Share This Post

Discover

Winter Cherries and the Gift of Christmas…

Winter Cherries and the Gift of Christmas…

“All these years we’ve been so generous. I’m afraid we’ve given all our wealth away. I’m afraid we have no more to give.”
Winter Cherries, as told by Odds Bodkin

May this problem—one that brings into focus an amazing aspect of the gift of Christmas—be one we might have to face.

Every year we listen to the story of Sir Cleges and his wife Dame Claris as wonderfully retold by Odds Bodkin in ‘Winter Cherries.’ I always cry. As Christmas approaches the old knight and his wife realize their generosity has outstripped their means.

“You mean, we’re poor as well?”
“I’m afraid we are.”
“But the little children…”
Sir Cleges’ thoughts go immediately to the little children. So he goes outside and kneels in the snow. “Oh Lord, I’m old, I’ve not got many more years. All I want is to spend the rest of my days just giving it all away. Help me Lord.”

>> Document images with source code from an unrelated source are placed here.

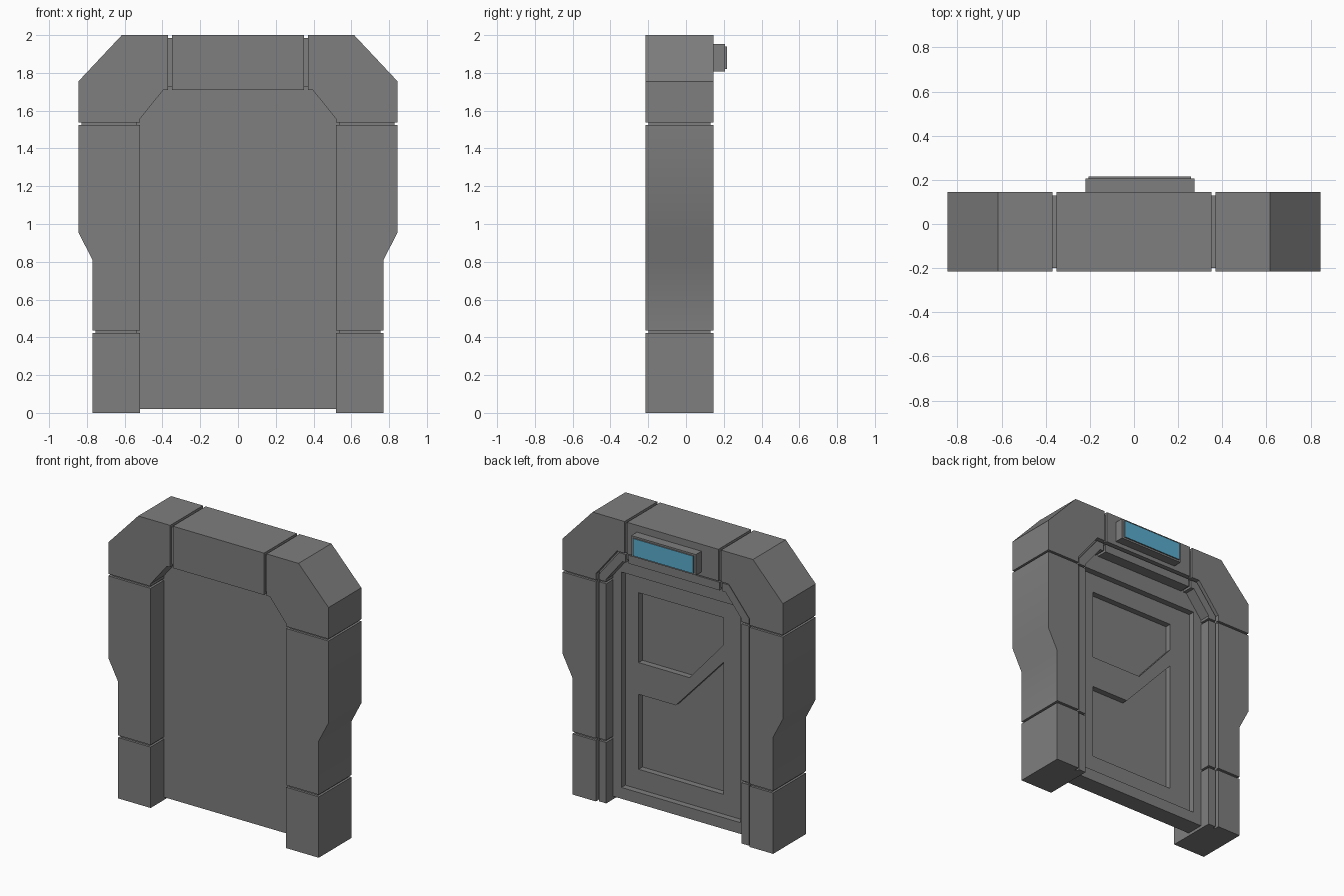
import bpy, bmesh, math

if "Cube" in bpy.data.objects:
    bpy.data.objects.remove(bpy.data.objects["Cube"])

FRONT, BACK, TRIM = -0.215, 0.145, 0.132


def material(name, rgb):
    mat = bpy.data.materials.new(name)
    mat.diffuse_color = (*rgb, 1)
    mat.use_nodes = True
    mat.node_tree.nodes["Principled BSDF"].inputs["Base Color"].default_value = mat.diffuse_color
    return mat


dark_grey = material("dark_grey", (0.21, 0.21, 0.21))
screen_blue = material("screen_blue", (0.1, 0.42, 0.62))


def prism(name, profile, y0, y1):
    """Extrude an xz outline along y."""
    bm = bmesh.new()
    a = [bm.verts.new((x, y0, z)) for x, z in profile]
    b = [bm.verts.new((x, y1, z)) for x, z in profile]
    n = len(a)
    bm.faces.new(a)
    bm.faces.new(b[::-1])
    for i in range(n):
        bm.faces.new((a[i], b[i], b[(i + 1) % n], a[(i + 1) % n]))
    bmesh.ops.recalc_face_normals(bm, faces=bm.faces)
    me = bpy.data.meshes.new(name)
    bm.to_mesh(me)
    bm.free()
    me.materials.append(dark_grey)
    ob = bpy.data.objects.new(name, me)
    bpy.context.collection.objects.link(ob)
    return ob


def cut(ob, profile, y0, y1):
    """Subtract a prism from an object and bake the result."""
    cutter = prism("cutter", profile, y0, y1)
    cutter.hide_render = True
    mod = ob.modifiers.new("cut", 'BOOLEAN')
    mod.operation = 'DIFFERENCE'
    mod.solver = 'EXACT'
    mod.object = cutter
    dg = bpy.context.evaluated_depsgraph_get()
    dg.update()
    me = bpy.data.meshes.new_from_object(ob.evaluated_get(dg))
    ob.modifiers.clear()
    ob.data = me
    bpy.data.objects.remove(cutter)


def arch(d, z0):
    """Doorway outline, offset outwards by d, from right foot to left foot."""
    right = [(0.52 + d, z0), (0.52 + d, 1.555 + 0.353 * d),
             (0.395 + 0.478 * d, 1.71 + d)]
    return right + [(-x, z) for x, z in reversed(right)]


def outer(d, z0):
    """Outer silhouette of the frame, inset by d."""
    right = [(0.77 - d, z0), (0.77 - d, 0.81), (0.845 - d, 0.955),
             (0.845 - d, 1.755 - 0.4 * d), (0.615 - 0.4 * d, 2 - d)]
    return right + [(-x, z) for x, z in reversed(right)]


def step_back(ob, shift=0.0):
    """Lower the inner trim on the back and cut the slot beside it."""
    cut(ob, arch(0.062, -0.1), TRIM - shift, 0.3)
    cut(ob, arch(0.07, -0.1) + arch(0.056, -0.1)[::-1], 0.108 - shift, 0.3)


# frame blocks, separated by narrow joints
blocks = {
    "foot_block": [(0.52, 0), (0.77, 0), (0.77, 0.422), (0.52, 0.422)],
    "jamb_block": [(0.52, 0.437), (0.77, 0.437), (0.77, 0.81), (0.845, 0.955),
                   (0.845, 1.523), (0.52, 1.523)],
    "corner_block": [(0.52, 1.537), (0.845, 1.537), (0.845, 1.755), (0.615, 2),
                     (0.37, 2), (0.37, 1.71), (0.395, 1.71), (0.52, 1.555)],
}
for name, prof in blocks.items():
    for side, s in (("right", 1), ("left", -1)):
        ob = prism(f"{name}_{side}", [(s * x, z) for x, z in prof], FRONT, BACK)
        step_back(ob)
        if name == "jamb_block":
            # soft bend on the outer side of the jamb
            bpy.ops.object.select_all(action='DESELECT')
            ob.select_set(True)
            bpy.context.view_layer.objects.active = ob
            bpy.ops.object.shade_smooth_by_angle(angle=math.radians(30))
step_back(prism("lintel_block", [(-0.35, 1.71), (0.35, 1.71), (0.35, 2), (-0.35, 2)],
                FRONT, BACK))

# inset core showing in the joints
IN = 0.016
core = prism("frame_core", outer(IN, 0.05) + arch(IN, 0.05)[::-1], FRONT + IN, BACK - IN)
step_back(core, IN)

# door leaf with a recessed field and two sunken panels on the back
door = prism("door", arch(0.016, 0.02), -0.07, 0.055)
cut(door, [(-0.457, 0.098), (0.457, 0.098), (0.457, 1.592), (-0.457, 1.592)], 0.012, 0.2)
cut(door, [(0.355, 0.975), (0.355, 1.46), (-0.295, 1.46), (-0.295, 1.27), (-0.035, 0.975)],
    -0.03, 0.2)
cut(door, [(0.355, 0.235), (0.355, 0.755), (0.07, 0.755), (-0.295, 1.15), (-0.295, 0.235)],
    -0.03, 0.2)


# sign above the door, with a blue face
def rect(x0, x1, z0, z1):
    return [(x0, z0), (x1, z0), (x1, z1), (x0, z1)]


prism("sign_housing", rect(-0.22, 0.275, 1.808, 1.952), 0.14, 0.207)
screen = prism("sign_screen", rect(-0.205, 0.257, 1.82, 1.94), 0.2, 0.216)
screen.data.materials.append(screen_blue)
for face in screen.data.polygons:
    if face.normal.y > 0.9:
        face.material_index = 1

I leave the rest of the story for your fond discovery or rediscovery. Suffice to say, the Lord hears his prayer. Who am I to say, but it seems such a prayer, earnestly said, would indeed touch the Lord’s heart. May the Lord teach us to pray for what he wants us to have.

Christmas has always been associated with helping the poor—materially, spiritually, or other. At this annual celebration we are reminded that God identifies himself with the poor. They were not simply his project; they were his kin and kind.

The story of Cleges and Claris reminds us of an age when perhaps ‘the poor’ were more obvious, and helping them a bit more straightforward. But surely then as always, the deeper poverty is the more significant, one which makes unique demands on our time and energy, even when not our material resources.

The materially poor have always known to come asking at Christmas time; and this is as much a gift to us as it is to them. But many of the needy, perhaps including ourselves, will not know for what to ask this Christmas, not knowing their own greatest needs.

Oh Lord, help us to see these needs. And help us to address them, no matter the cost. May this be your gift to us, especially at Christmas.

“For the rest of their days, he and his wife Dame Claris, had plenty of gold, plenty of silver, to give away to the little children on Christmas eve.” We wish you all such a very Merry Christmas!
~ ~ ~
Don’t forget to go to Sofia’s Corner for your Christmas Carol printable booklet, audio files to learn/practice the songs, AND lists of stories to read-a-loud for all ages this Christmas!

YOU MAY ALSO LIKE:
To Bring Singing into Our Homes Again

In her book Reclaiming Conversation: The Power of Talk in a Digital Age, Sherry Turkle makes a commonsense suggestion so simple we might miss its power and urgency. Make face to face conversations normal again. Here I offer a corollary suggestion. Make face to face…

read more

Tell Your Daughter She’s Beautiful

How can women come to have a proper perception of their own beauty? I have a suggestion toward a partial answer. A great beginning is that fathers learn to see their daughters’ beauty; and then tell them. I think we fathers too easily forget that insistent voices are…

read more

Where Complementarity Comes Home

“From the beginning, family duties are distinct; some are proper to the husband, others to the wife. Thus mutual needs are provided for, when each contributes his own services to the common good.” Aristotle, Nicomachean Ethics There isn’t anything else quite like it….

read more

John Cuddeback

Husband, father, and professor of Philosophy. LifeCraft springs from one conviction: there is an ancient wisdom about how to live the good life in our homes, with our families; and it is worth our time to hearken to it. Let’s rediscover it together. Learn more.

Join Our Telegram Group : Salvation & Prosperity  

Share This Post

Leave a Reply

Expert hosting reviews and advice. Profit by tapping into giant $324b affiliate blogging & product review industry . 6 free ways to generate real estate leads from social media & other non-traditional sources.